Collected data
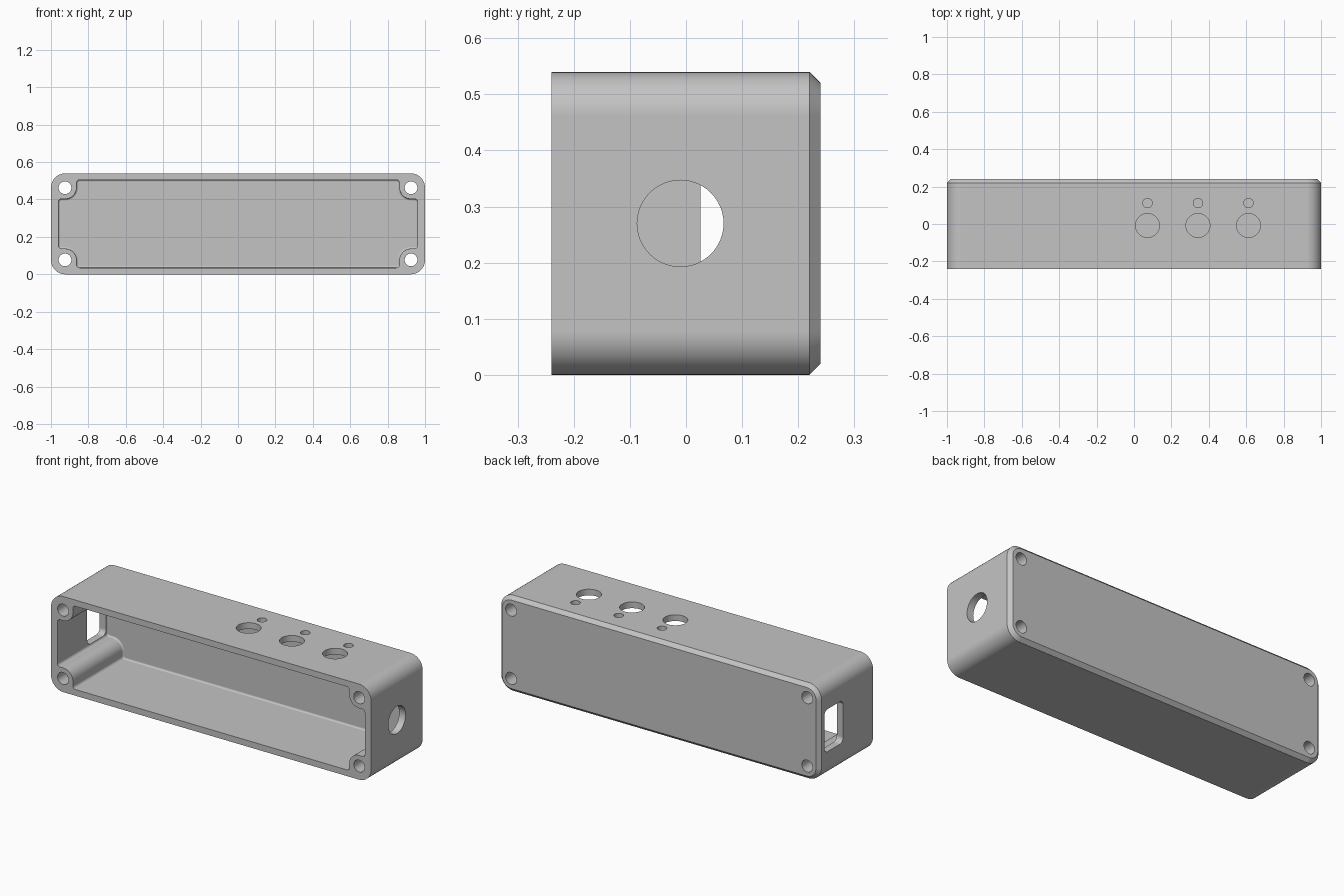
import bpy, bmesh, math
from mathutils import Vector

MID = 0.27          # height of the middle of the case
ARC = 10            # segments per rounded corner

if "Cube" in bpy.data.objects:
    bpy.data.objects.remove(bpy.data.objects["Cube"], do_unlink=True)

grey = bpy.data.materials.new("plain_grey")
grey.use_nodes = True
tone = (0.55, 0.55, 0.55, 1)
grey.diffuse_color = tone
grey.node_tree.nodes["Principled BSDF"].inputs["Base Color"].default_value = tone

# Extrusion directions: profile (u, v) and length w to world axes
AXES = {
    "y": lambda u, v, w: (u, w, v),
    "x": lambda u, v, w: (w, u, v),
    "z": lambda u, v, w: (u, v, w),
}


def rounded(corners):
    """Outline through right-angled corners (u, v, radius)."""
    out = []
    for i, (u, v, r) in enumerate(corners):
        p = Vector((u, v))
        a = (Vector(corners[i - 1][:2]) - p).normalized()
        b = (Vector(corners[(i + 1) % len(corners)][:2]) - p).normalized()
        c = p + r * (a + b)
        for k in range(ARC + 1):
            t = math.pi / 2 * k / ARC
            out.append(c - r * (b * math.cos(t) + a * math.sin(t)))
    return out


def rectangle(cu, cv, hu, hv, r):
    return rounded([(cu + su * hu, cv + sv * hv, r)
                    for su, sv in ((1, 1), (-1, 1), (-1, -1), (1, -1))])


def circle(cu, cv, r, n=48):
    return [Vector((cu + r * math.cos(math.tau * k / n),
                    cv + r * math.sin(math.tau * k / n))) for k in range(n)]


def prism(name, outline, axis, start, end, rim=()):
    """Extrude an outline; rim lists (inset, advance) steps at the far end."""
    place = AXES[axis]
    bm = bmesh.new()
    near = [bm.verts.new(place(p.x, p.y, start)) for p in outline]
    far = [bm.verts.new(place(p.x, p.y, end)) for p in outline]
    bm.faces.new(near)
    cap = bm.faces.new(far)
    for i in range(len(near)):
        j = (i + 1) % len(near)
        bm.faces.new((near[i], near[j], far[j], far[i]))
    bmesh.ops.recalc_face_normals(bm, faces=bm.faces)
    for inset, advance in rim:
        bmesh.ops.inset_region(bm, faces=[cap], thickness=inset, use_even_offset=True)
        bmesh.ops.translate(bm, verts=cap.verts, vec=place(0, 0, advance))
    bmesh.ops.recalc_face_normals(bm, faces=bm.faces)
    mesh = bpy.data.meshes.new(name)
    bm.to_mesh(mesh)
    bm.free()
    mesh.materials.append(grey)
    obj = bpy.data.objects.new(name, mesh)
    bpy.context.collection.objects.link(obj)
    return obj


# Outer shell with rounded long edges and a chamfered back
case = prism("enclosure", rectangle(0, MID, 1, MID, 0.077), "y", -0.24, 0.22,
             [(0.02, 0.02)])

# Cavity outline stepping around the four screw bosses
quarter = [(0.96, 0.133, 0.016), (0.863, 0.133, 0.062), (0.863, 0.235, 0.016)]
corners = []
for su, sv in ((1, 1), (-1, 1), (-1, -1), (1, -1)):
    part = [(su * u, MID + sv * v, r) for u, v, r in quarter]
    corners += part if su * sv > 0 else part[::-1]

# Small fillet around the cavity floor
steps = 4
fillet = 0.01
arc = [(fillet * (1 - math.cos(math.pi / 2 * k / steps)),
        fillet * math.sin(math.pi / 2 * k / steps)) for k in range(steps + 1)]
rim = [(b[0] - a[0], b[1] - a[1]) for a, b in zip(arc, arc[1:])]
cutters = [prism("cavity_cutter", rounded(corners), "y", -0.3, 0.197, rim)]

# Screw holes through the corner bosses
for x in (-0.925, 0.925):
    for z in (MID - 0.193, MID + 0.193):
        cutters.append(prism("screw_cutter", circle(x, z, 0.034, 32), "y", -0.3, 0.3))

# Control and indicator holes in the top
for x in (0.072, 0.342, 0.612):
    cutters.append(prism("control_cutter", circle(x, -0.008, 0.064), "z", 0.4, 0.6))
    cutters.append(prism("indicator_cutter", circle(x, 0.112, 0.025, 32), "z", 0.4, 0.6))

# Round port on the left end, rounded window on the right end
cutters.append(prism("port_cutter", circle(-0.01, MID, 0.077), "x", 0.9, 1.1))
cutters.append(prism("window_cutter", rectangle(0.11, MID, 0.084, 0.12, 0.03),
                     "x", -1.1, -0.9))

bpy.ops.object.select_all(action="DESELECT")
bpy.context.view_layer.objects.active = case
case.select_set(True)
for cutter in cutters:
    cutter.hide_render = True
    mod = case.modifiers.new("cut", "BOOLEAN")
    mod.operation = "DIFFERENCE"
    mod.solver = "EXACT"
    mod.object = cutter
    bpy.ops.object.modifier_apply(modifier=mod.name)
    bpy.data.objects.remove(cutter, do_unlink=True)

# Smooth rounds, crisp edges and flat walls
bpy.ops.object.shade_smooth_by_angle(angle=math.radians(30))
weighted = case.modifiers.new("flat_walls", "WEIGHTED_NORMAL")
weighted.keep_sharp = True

What the task asks >> Could you output the lines above, exactly as written, from the one containing "bpy.ops.object.shade_smooth_by_angle(angle=math.radians(30))" through the last, with both ends included and no others?

Task response >>
bpy.ops.object.shade_smooth_by_angle(angle=math.radians(30))
weighted = case.modifiers.new("flat_walls", "WEIGHTED_NORMAL")
weighted.keep_sharp = True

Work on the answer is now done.